The third chapter and final portion of part one is about how Hoodoo works. Before going into the basic techniques and practices of Hoodoo one should have a basic understanding of the beliefs associated with this tradition. The six commonly held beliefs of Hoodoo Rootworkers forms the basis of how the tradition works. A perfect way to end the first part of the book.
The second part of the book provides some insight as to what the practice of Hoodoo may entail. This section of the book is aptly titled “Elements of Rootwork”. This section of the book is not meant to be a practicum or how to. This is a section that talks about the practices you will find in the how to section. A few of the techniques and practices have some exercises on how to perform that particular practice or use that skill.

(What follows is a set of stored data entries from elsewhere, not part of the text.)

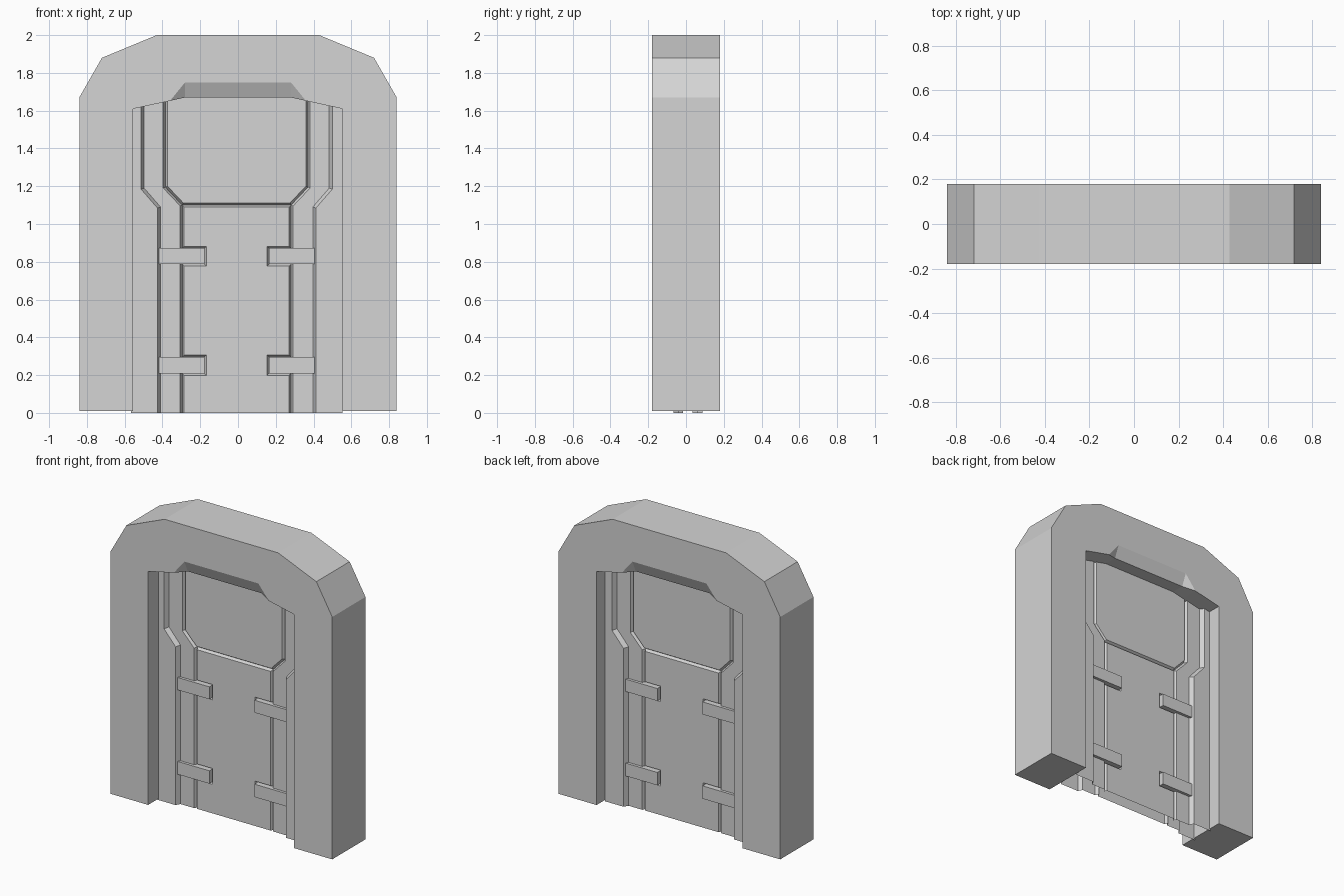
import bpy
import bmesh
from mathutils import Vector

if "Cube" in bpy.data.objects:
    bpy.data.objects.remove(bpy.data.objects["Cube"], do_unlink=True)

# One plain grey for everything
grey = bpy.data.materials.new("light_grey")
grey.use_nodes = True
COLOUR = (0.66, 0.66, 0.66, 1.0)
grey.diffuse_color = COLOUR
for node in grey.node_tree.nodes:
    if node.type == 'BSDF_PRINCIPLED':
        node.inputs["Base Color"].default_value = COLOUR


def finish(name, bm, location=(0, 0, 0)):
    mesh = bpy.data.meshes.new(name)
    bm.to_mesh(mesh)
    bm.free()
    mesh.materials.append(grey)
    obj = bpy.data.objects.new(name, mesh)
    obj.location = location
    bpy.context.collection.objects.link(obj)
    return obj


# ---- Arched surround: one outline lofted through four depths ----
def arch_ring(crown_z):
    outer = [(-0.84, 0.01), (-0.84, 1.67), (-0.72, 1.88), (-0.43, 2.0),
             (0.43, 2.0), (0.72, 1.88), (0.84, 1.67), (0.84, 0.01)]
    inner = [(0.552, 0.01), (0.552, 1.61), (0.36, 1.652), (0.28, crown_z),
             (-0.28, crown_z), (-0.36, 1.652), (-0.555, 1.61), (-0.555, 0.01)]
    return outer + inner


def build_frame():
    bm = bmesh.new()
    rings = []
    for y, crown in ((-0.18, 1.75), (-0.145, 1.67), (0.145, 1.67), (0.18, 1.75)):
        rings.append([bm.verts.new((x, y, z)) for x, z in arch_ring(crown)])
    n = len(rings[0])
    for r0, r1 in zip(rings, rings[1:]):
        for i in range(n):
            j = (i + 1) % n
            bm.faces.new((r0[i], r0[j], r1[j], r1[i]))
    bm.faces.new(rings[0])
    bm.faces.new(rings[3][::-1])
    # crease the ends of the sloped crown recess
    for face_ring, deep_ring in ((0, 1), (3, 2)):
        for foot, crown in ((10, 11), (13, 12)):
            bmesh.ops.connect_verts(bm, verts=[rings[face_ring][foot],
                                               rings[deep_ring][crown]])
    bmesh.ops.recalc_face_normals(bm, faces=bm.faces)
    return finish("arched_frame", bm)


build_frame()

# ---- Door: half outlines (x, z), mirrored left-right and front-back ----
DOOR_CENTRE = (-0.007, 0.01, 0.0)
TOP = 1.69
GROOVE, PANEL, STRIP, BAND, OUTER = -0.025, -0.045, -0.047, -0.066, -0.077


def inset(points, widths):
    """Move each edge inward by its own width and intersect neighbours."""
    result = []
    n = len(points)
    for i in range(n):
        p = Vector(points[i])
        d0 = (p - Vector(points[i - 1])).normalized()
        d1 = (Vector(points[(i + 1) % n]) - p).normalized()
        n0, n1 = Vector((-d0.y, d0.x)), Vector((-d1.y, d1.x))
        w0, w1 = widths[i - 1], widths[i]
        det = n0.x * n1.y - n0.y * n1.x
        result.append(p + Vector(((w0 * n1.y - w1 * n0.y) / det,
                                  (w1 * n0.x - w0 * n1.x) / det)))
    return result


def raised_panel(name, points, walls, bevel, y_base, y_face):
    """Flat face with sloped walls running down to y_base on chosen edges."""
    n = len(points)
    face_pts = inset(points, [bevel if i in walls else 0.0 for i in range(n)])
    bm = bmesh.new()
    face = [bm.verts.new((p.x, y_face, p.y)) for p in face_pts]
    base = [bm.verts.new((x, y_base, z)) for x, z in points]
    bm.faces.new(face)
    for i in walls:
        j = (i + 1) % n
        bm.faces.new((base[i], base[j], face[j], face[i]))
    bmesh.ops.delete(bm, geom=[v for v in bm.verts if not v.link_faces],
                     context='VERTS')
    obj = finish(name, bm, DOOR_CENTRE)
    mirror = obj.modifiers.new("mirror", 'MIRROR')
    mirror.use_axis = (True, True, False)
    mirror.merge_threshold = 0.0005
    return obj


# Lower panel with pockets for the hinge straps
STRAPS = ((0.209, 0.297), (0.787, 0.872))
lower = [(0, 0), (0.288, 0)]
for z0, z1 in STRAPS:
    lower += [(0.288, z0), (0.171, z0), (0.171, z1), (0.288, z1)]
lower += [(0.288, 1.1), (0, 1.1)]
raised_panel("lower_panel", lower, range(1, 11), 0.010, GROOVE, PANEL)

# Upper panel with clipped lower corners
raised_panel("upper_panel",
             [(0, 1.1), (0.288, 1.1), (0.378, 1.195), (0.378, TOP), (0, TOP)],
             range(0, 3), 0.012, GROOVE, PANEL)

# Border strip around both panels
raised_panel("border_strip",
             [(0.288, 0), (0.403, 0), (0.403, 1.09), (0.49, 1.19), (0.49, TOP),
              (0.378, TOP), (0.378, 1.195), (0.288, 1.1)],
             range(5, 8), 0.011, GROOVE, STRIP)

# Proud outer jamb beside the surround
raised_panel("outer_jamb",
             [(0.403, 0), (0.559, 0), (0.559, TOP), (0.49, TOP),
              (0.49, 1.19), (0.403, 1.09)],
             range(3, 6), 0.016, STRIP, OUTER)

# Hinge straps
for label, (z0, z1) in zip(("lower", "upper"), STRAPS):
    raised_panel(label + "_hinge_strap",
                 [(0.171, z0), (0.412, z0), (0.412, z1), (0.171, z1)],
                 (0, 2, 3), 0.0, GROOVE, BAND)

Overall the segment of the book was designed to introduce you to the basic skills and practices you may find a Hoodoo or a Rootworker engaging in.
The fourth chapter in this book starts off the elements section. For those who are familiar with European systems of magic you may be surprised to find a chapter on the elements and how the elemental forces of earth, air, fire, and water, are used in Hoodoo. This chapter covers how each element has a specific type of magical act that may be used as well as the properties of that element. The concepts here are new and useful to those coming from a European background looking for other ways they can work with the elemental forces of magic.

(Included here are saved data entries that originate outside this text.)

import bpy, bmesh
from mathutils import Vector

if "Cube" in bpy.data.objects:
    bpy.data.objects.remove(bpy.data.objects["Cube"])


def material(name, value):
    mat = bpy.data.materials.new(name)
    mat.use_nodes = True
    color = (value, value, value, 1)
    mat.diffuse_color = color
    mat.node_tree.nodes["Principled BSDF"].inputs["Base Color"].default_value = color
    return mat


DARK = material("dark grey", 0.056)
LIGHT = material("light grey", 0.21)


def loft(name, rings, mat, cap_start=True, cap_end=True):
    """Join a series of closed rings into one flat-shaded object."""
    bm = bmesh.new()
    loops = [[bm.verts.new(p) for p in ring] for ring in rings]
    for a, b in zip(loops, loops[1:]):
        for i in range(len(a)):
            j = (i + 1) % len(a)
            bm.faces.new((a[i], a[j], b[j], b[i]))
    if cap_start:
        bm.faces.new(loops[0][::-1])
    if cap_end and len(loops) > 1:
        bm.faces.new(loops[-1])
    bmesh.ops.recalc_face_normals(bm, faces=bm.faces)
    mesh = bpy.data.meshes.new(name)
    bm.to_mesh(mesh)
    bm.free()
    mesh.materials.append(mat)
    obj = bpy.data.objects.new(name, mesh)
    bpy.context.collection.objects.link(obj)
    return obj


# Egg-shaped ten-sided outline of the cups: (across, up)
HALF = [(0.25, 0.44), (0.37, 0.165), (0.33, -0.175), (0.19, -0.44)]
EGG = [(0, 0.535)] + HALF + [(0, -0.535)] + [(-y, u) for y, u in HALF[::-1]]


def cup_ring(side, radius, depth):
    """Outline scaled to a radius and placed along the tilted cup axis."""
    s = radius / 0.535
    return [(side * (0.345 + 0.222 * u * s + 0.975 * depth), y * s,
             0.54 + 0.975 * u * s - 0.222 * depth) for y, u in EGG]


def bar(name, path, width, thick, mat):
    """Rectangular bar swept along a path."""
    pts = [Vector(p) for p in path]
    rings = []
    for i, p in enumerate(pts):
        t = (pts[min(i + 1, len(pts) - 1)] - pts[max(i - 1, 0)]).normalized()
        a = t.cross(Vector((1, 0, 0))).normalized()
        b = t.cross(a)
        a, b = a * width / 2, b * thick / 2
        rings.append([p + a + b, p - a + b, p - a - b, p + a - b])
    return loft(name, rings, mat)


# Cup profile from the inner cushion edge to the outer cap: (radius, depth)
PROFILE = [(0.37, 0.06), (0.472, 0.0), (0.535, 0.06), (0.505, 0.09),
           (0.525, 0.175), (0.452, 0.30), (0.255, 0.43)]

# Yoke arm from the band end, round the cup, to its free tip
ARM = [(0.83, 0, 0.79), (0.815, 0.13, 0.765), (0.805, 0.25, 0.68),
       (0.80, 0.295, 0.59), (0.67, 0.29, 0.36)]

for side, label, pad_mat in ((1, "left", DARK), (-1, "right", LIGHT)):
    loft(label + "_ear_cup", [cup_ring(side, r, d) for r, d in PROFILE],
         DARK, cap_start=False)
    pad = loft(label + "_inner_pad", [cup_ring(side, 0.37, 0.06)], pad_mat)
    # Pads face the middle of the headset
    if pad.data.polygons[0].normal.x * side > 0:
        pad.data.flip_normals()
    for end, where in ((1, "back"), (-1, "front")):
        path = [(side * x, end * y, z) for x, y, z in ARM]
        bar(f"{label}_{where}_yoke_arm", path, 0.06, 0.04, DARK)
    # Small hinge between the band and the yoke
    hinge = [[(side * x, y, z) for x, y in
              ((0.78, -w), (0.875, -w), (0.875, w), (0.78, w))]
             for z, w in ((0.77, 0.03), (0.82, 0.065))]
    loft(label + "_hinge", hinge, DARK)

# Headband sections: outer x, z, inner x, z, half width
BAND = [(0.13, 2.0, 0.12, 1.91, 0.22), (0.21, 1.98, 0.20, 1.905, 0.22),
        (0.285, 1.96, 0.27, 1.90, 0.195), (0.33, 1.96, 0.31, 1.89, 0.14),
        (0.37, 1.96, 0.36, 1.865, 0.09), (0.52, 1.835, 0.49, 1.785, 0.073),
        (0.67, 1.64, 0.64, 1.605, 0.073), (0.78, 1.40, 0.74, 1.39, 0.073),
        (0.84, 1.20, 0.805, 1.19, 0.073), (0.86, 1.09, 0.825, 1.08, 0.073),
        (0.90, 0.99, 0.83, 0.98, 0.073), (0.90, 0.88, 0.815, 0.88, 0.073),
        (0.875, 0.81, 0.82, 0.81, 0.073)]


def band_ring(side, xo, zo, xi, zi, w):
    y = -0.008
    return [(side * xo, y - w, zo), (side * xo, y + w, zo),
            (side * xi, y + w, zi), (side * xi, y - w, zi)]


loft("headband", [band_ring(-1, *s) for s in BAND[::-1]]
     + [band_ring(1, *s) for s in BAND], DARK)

The fifth chapter in the book covers talismans and charms. Out of all the practices associated with Hoodoo the practices of talismans and charms is probably the most thought of and common one. Here the author goes into some of the traditional Hoodoo charms and talismans that many people are not familiar with covering the use of herbs as talismans by themselves as well as covering the use of human and animal parts. There is also a section on how to most effectively place the talisman or charm for its effect called “laying a trick”.
The sixth chapter in this book covers spirits of the dead. The chapter begins by discussing the types of spirits of the dead that one can experience and meet. The book then goes on to how to honor them and provides a few different examples on how one can communicate with them.

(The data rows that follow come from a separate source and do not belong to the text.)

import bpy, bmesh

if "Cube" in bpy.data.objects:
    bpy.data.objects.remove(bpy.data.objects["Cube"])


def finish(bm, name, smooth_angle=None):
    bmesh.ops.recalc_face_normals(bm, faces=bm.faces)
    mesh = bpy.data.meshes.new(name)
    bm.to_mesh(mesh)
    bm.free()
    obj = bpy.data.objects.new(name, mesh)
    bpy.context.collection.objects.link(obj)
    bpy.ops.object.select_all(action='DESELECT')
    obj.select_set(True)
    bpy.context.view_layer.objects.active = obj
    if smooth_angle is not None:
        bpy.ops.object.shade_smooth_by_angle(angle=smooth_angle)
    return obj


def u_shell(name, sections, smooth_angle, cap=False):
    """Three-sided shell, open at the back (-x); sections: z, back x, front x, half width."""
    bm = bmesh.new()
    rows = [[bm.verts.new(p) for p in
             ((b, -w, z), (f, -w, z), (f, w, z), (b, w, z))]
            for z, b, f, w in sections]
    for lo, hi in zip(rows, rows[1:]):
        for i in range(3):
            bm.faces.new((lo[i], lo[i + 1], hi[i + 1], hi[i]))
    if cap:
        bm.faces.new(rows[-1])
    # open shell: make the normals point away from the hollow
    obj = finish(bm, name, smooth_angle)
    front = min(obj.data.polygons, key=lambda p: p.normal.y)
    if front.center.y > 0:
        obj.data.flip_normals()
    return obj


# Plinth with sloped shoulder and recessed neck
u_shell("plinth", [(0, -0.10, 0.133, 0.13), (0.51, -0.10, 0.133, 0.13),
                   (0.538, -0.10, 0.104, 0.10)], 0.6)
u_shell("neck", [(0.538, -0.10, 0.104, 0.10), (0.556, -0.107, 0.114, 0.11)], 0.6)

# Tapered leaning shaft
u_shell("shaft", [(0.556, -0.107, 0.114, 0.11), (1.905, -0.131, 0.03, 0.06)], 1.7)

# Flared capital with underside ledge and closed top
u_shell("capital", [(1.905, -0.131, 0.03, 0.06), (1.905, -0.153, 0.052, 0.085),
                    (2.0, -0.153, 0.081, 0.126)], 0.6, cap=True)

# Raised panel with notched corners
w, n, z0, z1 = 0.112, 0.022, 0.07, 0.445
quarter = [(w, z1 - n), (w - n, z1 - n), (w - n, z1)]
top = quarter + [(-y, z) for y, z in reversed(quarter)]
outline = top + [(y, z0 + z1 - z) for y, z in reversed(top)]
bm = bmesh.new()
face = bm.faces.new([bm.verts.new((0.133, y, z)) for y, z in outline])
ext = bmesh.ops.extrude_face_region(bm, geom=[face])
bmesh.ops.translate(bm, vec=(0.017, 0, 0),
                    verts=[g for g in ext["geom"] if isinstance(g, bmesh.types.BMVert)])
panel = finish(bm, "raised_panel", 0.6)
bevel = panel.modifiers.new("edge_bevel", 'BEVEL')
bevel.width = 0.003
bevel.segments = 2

The last chapter in this section covers the various forms of divination that a Hoodoo practitioner may engage in. There are many different methods of divination. The author here explains why divination is engaged in prior to spell and ritual work. The majority of this chapter covers how to perform divination using simple day to day playing cards.
The final section of the book is the one that I was most eagerly interested as a reader which was the selection of spells and recipes to try. The final section of this book is what brings the book from an informative book about the history, practices, and tradition into a practical handbook.
The eighth chapter of this book focuses on what one needs to know before one can actually practice or use the spells and rituals outlined in the following chapters. This very short chapter is essential as it provides a few guidelines to using the spells effectively.
The remaining three chapters are made up of spells and rituals that are written in a step by step manner making them easy to use. Each of the spells contains a list of materials that are required followed by a list of actions and steps to take. Some of the spells have ingredients or actions mentioned earlier in the elemental magic section, but when combined the spells provide useful tools for creating a basic practice.
To end the author provides a selection of providers for spell and ritual supplies. Combined with the spells earlier and the techniques outlined throughout the book this final touch creates a useful handbook for any one to use. Together with the spells the providers and the authors make Hoodoo accessible in the 21st century to a wider selection of people than ever before.